In these matters there is, obviously, always the danger of being super-subtle, but I couldn't help wondering whether there was any significance in his stating, as he did twice, that he could not speak for other Ministers but he knew there had been no inspiration from him or his Department.

He would no doubt dictate a note of our conversation.
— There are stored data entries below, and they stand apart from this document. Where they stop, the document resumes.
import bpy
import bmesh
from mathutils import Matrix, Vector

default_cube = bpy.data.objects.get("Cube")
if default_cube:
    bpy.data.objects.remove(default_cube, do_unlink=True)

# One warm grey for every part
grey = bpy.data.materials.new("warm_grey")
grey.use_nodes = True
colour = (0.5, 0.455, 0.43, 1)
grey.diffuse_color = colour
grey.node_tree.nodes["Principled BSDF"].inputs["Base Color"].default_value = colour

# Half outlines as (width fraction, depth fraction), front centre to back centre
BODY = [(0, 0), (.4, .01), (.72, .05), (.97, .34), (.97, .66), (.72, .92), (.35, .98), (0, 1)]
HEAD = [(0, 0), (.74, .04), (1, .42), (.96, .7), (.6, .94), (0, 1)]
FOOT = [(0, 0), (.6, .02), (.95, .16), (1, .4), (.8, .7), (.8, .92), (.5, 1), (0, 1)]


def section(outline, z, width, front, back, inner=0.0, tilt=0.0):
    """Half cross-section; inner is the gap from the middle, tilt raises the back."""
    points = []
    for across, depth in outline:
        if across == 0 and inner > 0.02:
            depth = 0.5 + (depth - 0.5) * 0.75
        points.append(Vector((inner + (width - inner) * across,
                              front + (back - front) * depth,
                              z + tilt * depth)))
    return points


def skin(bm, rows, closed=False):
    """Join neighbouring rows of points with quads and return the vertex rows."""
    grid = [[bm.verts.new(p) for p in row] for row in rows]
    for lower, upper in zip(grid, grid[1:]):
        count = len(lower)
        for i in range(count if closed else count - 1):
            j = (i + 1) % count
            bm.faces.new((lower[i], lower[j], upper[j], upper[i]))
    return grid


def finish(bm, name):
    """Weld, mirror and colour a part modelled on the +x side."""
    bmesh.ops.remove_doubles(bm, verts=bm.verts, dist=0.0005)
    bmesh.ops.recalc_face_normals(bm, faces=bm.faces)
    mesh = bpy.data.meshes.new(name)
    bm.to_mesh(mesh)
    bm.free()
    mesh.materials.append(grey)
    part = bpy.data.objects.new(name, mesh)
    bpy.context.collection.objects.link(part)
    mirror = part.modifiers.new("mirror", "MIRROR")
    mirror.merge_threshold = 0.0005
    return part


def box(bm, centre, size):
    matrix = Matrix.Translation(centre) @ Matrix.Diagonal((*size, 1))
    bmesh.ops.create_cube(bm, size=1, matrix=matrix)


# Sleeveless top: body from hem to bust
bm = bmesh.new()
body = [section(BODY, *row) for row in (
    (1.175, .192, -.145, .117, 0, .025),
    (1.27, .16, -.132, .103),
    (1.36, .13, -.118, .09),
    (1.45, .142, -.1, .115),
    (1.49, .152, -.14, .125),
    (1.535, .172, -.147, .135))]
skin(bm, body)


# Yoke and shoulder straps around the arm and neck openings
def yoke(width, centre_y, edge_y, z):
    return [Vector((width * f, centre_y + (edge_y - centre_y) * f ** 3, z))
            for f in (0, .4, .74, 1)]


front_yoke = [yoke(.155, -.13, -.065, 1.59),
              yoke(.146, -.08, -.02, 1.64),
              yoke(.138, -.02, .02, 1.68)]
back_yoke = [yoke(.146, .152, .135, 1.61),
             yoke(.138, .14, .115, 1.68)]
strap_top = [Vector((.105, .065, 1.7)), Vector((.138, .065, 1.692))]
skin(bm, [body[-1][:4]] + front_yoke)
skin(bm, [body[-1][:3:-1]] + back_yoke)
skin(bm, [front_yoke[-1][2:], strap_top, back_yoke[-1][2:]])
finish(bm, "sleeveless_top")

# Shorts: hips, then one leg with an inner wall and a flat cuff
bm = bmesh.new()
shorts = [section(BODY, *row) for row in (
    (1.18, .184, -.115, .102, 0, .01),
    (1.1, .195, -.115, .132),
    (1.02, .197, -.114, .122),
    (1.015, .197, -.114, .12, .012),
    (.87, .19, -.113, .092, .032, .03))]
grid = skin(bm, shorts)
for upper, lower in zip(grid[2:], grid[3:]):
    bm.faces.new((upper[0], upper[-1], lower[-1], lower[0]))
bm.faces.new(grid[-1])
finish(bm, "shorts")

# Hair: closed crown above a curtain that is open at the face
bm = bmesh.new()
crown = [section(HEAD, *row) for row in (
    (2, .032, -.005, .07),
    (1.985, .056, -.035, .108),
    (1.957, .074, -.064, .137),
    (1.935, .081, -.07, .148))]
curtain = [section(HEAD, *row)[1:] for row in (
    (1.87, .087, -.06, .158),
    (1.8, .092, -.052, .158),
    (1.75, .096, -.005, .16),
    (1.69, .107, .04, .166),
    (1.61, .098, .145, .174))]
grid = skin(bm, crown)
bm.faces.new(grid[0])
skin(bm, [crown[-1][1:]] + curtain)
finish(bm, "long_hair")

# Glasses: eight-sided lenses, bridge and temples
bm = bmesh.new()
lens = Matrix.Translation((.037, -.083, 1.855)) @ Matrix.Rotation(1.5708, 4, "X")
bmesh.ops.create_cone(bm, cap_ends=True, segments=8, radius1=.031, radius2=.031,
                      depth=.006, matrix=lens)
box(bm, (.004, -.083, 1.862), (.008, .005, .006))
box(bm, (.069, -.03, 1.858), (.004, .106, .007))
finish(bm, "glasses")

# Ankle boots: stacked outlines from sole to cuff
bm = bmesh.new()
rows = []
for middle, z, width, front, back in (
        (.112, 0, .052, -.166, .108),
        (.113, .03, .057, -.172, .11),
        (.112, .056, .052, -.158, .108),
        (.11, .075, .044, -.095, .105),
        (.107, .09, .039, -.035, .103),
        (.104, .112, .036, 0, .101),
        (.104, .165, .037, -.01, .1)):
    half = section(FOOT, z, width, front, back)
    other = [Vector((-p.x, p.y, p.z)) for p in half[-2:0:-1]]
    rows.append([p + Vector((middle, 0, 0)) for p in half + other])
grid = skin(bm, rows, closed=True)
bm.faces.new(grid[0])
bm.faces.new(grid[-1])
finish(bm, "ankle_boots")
I therefore said I wished formally to express our indignation at the 'Sunday Express' lies, our resentment at these continued gratuitous misrepresentations, and our pro- found dissatisfaction with their attitude on the whole question of their Press in relation to Éire.

J. W. DULANTY

1 Sir Arthur Street (1893-1958), Permanent Secretary, Air Ministry (1939-45).

2 German battlecruiser (31,500 tonnes), launched in 1936.

3 German Scharnhorst class battlecruiser (31,500 tonnes), launched in 1936.

4 German Admiral Hipper class heavy cruiser (15,000 tons), launched in 1938.

5 Operation Cerberus the Channel Dash saw Scharnhorst, Gneisenau and Prinz Eugen sail, under attack from British air and naval forces, from Brittany through the English Channel on 11-12 February 1942 to their home bases in Germany.

6 Albert V. Alexander (1885-1965), British Labour Party politician; First Lord of the Admiralty (1940-5).


Purchase Volumes Online

Purchase Volumes Online

ebooks

ebooks

The Royal Irish Academy's Documents on Irish Foreign Policy series has published an eBook of confidential correspondence on the 1921 Anglo-Irish Treaty negotiations.
 

Free Download


International Counterparts

The international network of Editors of Diplomatic Documents was founded in 1988. Delegations from different parts of the world met for the first time in London in 1989.
Read more ....



Website design and developed by FUSIO